Why do ancient ruins align astronomically, or incorporate fundamental universal constants such as π(Pi) or φ(Phi)? Why was world-changing, mind-opening knowledge made esoteric, concealed behind symbols in stories and works of art? Why do so many ancient ruins appear like mysterious puzzles, with clear traces of technology but unfathomable function? Why are pyramids so cool and who the fuck builds a stonehenge?
These are some of the questions we completely fail to answer on this episode, continuing our discussion from previous episodes, stemming from Kyle's perusal of the Book of Enoch(by Enoch). References in the notes of that hoary tome led Russ to acquire Megalithic Architects Book 1: Thoth, the Architect of the Universe, by Ralph Ellis, a book that is concerned mostly with ancient metrology, or systems and units of measure. Why couldn't the ancients just use the metric system like normal, sane people who find simple arithmetic understanding like nine equals 3/4ths of 12 (9in. is 3/4 of one ft) too hard? Why are there three feet in a yard when we only have two feet? Why aren't inches called toes and why are there twelve in a foot when we only have ten, five to a foot? And which yard are they talking about anyway, the front or the back?
We don't know the answers to these questions. Maybe the ancients hadn't "progressed" to the point where they needed to use fingers and toes to help them do basic arithmetic. That's evolution for ya, baby.

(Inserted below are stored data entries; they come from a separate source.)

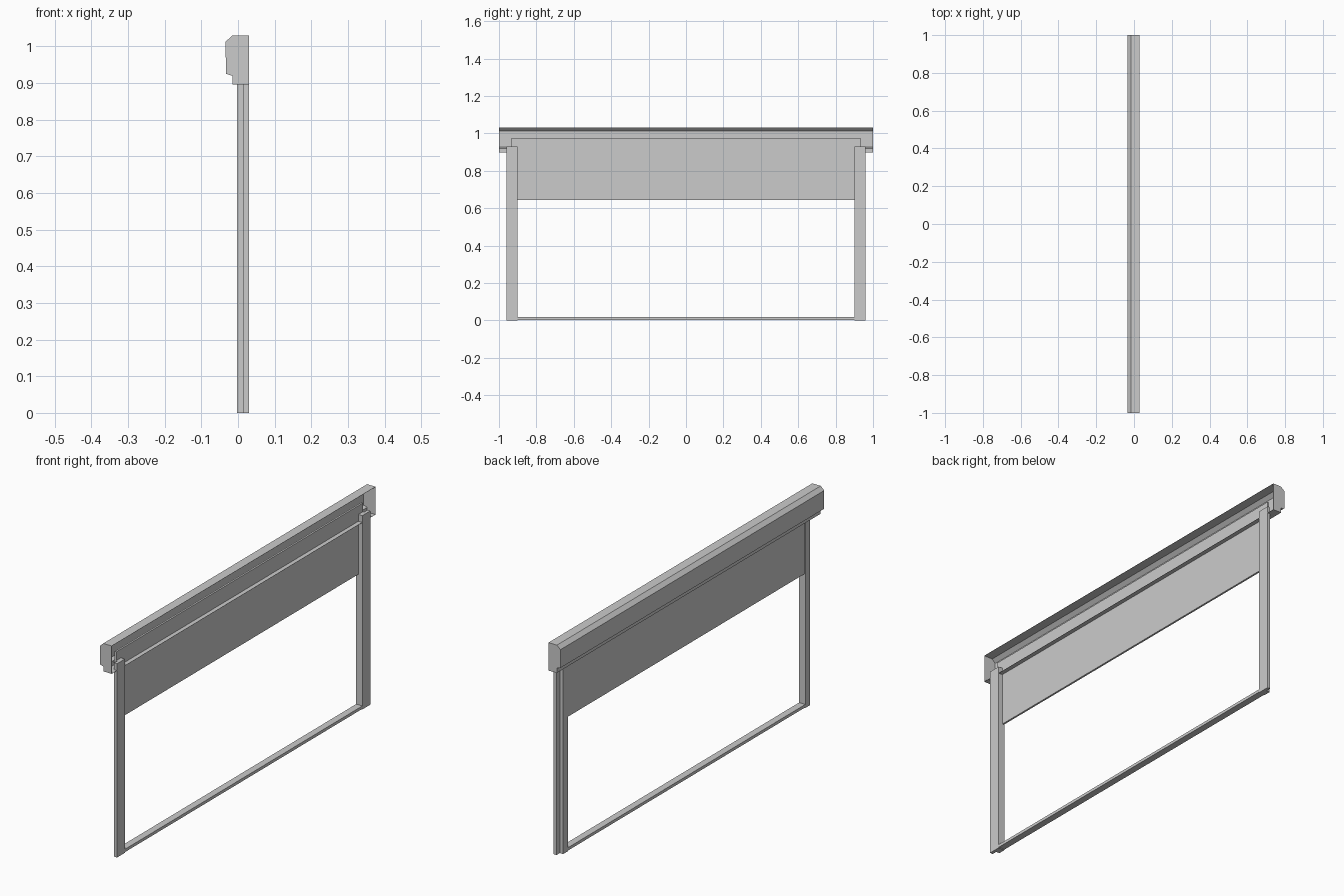
import bpy
import bmesh

cube = bpy.data.objects.get("Cube")
if cube:
    bpy.data.objects.remove(cube, do_unlink=True)

grey = bpy.data.materials.new("plain_grey")
grey.use_nodes = True
colour = (0.6, 0.6, 0.6, 1)
grey.diffuse_color = colour
grey.node_tree.nodes["Principled BSDF"].inputs["Base Color"].default_value = colour


def finish(name, bm):
    bmesh.ops.recalc_face_normals(bm, faces=bm.faces)
    mesh = bpy.data.meshes.new(name)
    bm.to_mesh(mesh)
    bm.free()
    mesh.materials.append(grey)
    obj = bpy.data.objects.new(name, mesh)
    bpy.context.collection.objects.link(obj)
    return obj


def extrude(name, points, offset):
    """Closed prism from a planar outline."""
    bm = bmesh.new()
    face = bm.faces.new([bm.verts.new(p) for p in points])
    moved = bmesh.ops.extrude_face_region(bm, geom=[face])["geom"]
    verts = [v for v in moved if isinstance(v, bmesh.types.BMVert)]
    bmesh.ops.translate(bm, verts=verts, vec=offset)
    return finish(name, bm)


def box(name, x, y, z):
    outline = [(x[0], y[0], z[0]), (x[1], y[0], z[0]),
               (x[1], y[1], z[0]), (x[0], y[1], z[0])]
    return extrude(name, outline, (0, 0, z[1] - z[0]))


# Headbox: thin folded sheet, open towards +x
profile = [(0.03, 1.03), (-0.015, 1.03), (-0.033, 1.013), (-0.033, 0.926),
           (-0.014, 0.92), (-0.014, 0.897), (0.03, 0.897)]
bm = bmesh.new()
rows = [[bm.verts.new((x, y, z)) for x, z in profile] for y in (-1, 1)]
for i in range(len(profile) - 1):
    bm.faces.new((rows[0][i], rows[0][i + 1], rows[1][i + 1], rows[1][i]))
shell = finish("headbox_shell", bm)
thin = shell.modifiers.new("sheet", 'SOLIDIFY')
thin.thickness = 0.001
thin.offset = 0

# End caps and stepped side guides
step = [(-0.003, 0.9), (0.03, 0.9), (0.03, 0.96),
        (0.015, 0.96), (0.015, 0.935), (-0.003, 0.935)]
for side, s in (("left", 1), ("right", -1)):
    extrude("end_cap_" + side, [(x, s, z) for x, z in profile], (0, -0.001 * s, 0))
    extrude("side_guide_" + side, [(x, s * y, 0) for x, y in step], (0, 0, 0.93))

# Hanging screen panel and bottom sill
box("screen_panel", (0.0, 0.009), (-0.935, 0.935), (0.643, 0.972))
box("bottom_sill", (-0.003, 0.03), (-0.9, 0.9), (0.003, 0.017))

We talk about all these things and more on this episode. Enjoy!
P. S. To all you Metric System devotees out there: How long is a parking meter?